During the discussion participants were asked to contribute desires and concerns for development in downtown. When asked what folks were concerned about in terms of development, one audience member sited “Gentrification,” to which the moderator replied, “Certainly the social issues, right,” before moving on, looking for other answers. In general the conversation was directed towards conversations centered around aesthetics and tackling the issue of a need for density in order to house the population of in Olympia as is expected to grow in the coming years.

A couple of people in a crowd of 30 or so brought up concerns around access to fresh, affordable food downtown, asking that the city work towards maintaining access to real food. One community member saying they hoped that the city would “not allow food deserts”, a comment that was also touched on in several discussions relating to the lack of access to affordable groceries downtown, and a conversation regarding community gardens, which the moderator seemed to mistake for a desire for space to garden as opposed to a space for free and open access to growing your own food and fresh vegetables.

When I brought up that my concern was the lack of affordable housing options in downtown Olympia and the fact that the pamphlet provided to me detailing their objectives seemingly did not address that, the moderator informed me that concern was outside the scope of the design guidelines. Similarly, questions of capping building height and changing outdoor public spaces were outside the scope of conversation, although questions of using sustainable building materials, the prioritization of single family housing, and the construction of spaces in accordance to Community Policing Through Environmental Design (CPTED), were not outside of the City’s scope.

CPTED refers to a set of guidelines and suggestions that are supposed to cultivate the feeling of being watched constantly in an attempt to deter crime, a tactic heavily promoted by City initiatives, including in the past providing grant money for owners of downtown businesses to paint their buildings.

Parklets came up just once, when one appeared as a design option and during the discussion a self identified downtown business owner said that parklets are complicated to maintain and that they would continue to be against their installation “until the business owners and the city are on the same page.”
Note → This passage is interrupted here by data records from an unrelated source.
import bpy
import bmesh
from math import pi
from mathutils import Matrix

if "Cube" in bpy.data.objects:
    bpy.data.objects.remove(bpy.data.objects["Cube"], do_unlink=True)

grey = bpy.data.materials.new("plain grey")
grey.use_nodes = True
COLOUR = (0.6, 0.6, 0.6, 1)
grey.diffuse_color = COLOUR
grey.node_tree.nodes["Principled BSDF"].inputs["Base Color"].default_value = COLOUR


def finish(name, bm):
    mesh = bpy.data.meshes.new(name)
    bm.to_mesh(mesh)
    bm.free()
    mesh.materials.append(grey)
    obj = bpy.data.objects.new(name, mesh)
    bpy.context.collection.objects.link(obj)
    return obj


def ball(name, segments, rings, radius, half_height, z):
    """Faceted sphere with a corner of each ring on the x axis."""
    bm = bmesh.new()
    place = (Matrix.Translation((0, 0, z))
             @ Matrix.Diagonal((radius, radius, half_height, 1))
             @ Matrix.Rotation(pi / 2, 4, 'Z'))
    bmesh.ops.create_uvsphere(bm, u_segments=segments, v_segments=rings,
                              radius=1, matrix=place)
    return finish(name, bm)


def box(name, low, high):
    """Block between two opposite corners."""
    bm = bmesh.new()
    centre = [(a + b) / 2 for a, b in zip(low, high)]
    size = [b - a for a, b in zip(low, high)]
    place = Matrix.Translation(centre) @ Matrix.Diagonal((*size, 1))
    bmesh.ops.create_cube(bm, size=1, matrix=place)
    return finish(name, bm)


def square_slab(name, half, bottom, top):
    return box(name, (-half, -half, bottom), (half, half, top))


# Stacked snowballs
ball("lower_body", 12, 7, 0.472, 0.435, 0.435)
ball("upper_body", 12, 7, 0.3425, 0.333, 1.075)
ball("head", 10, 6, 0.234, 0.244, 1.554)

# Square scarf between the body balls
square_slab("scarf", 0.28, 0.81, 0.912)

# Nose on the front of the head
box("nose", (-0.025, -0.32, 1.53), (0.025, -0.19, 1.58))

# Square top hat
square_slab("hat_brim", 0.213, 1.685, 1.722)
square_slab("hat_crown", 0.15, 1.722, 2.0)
In general, there seemed to be a real dissonance between the conversations the city wanted to have regarding questions of density and painting buildings, and the conversations that seem urgent and relevant to the majority of the community, regarding providing homes for folks without them, access to food for those who lack access, and bathrooms for everyone. One participant announced a desire to “decrease homelessness in the downtown area,” but the request was oriented more around feeling uncomfortable downtown, and hoping to decrease the visibility of homelessness in the area rather than a desire to provide housing or resources to houseless folks.

On several occasions, the moderator made it clear that development was inevitable, and that these design standards were just a small measure in an attempt to moderate construction downtown and were unlikely to provide any restrictions for developers, instead focusing on providing guidance and encouragement.

If you are interested in reading more about development in Olympia, I recommend checking out 2015 the Cooper Point Journal article On the Rise: City Hall Wants a Denser, More Affluent downtown– What Will It Mean for Us?, which was written around the time of the 2015 revitalization of the comprehensive development plan, and is available on our website. There is also plenty of information available on the City of Olympia website, where you can also sign up to be notified of future meetings.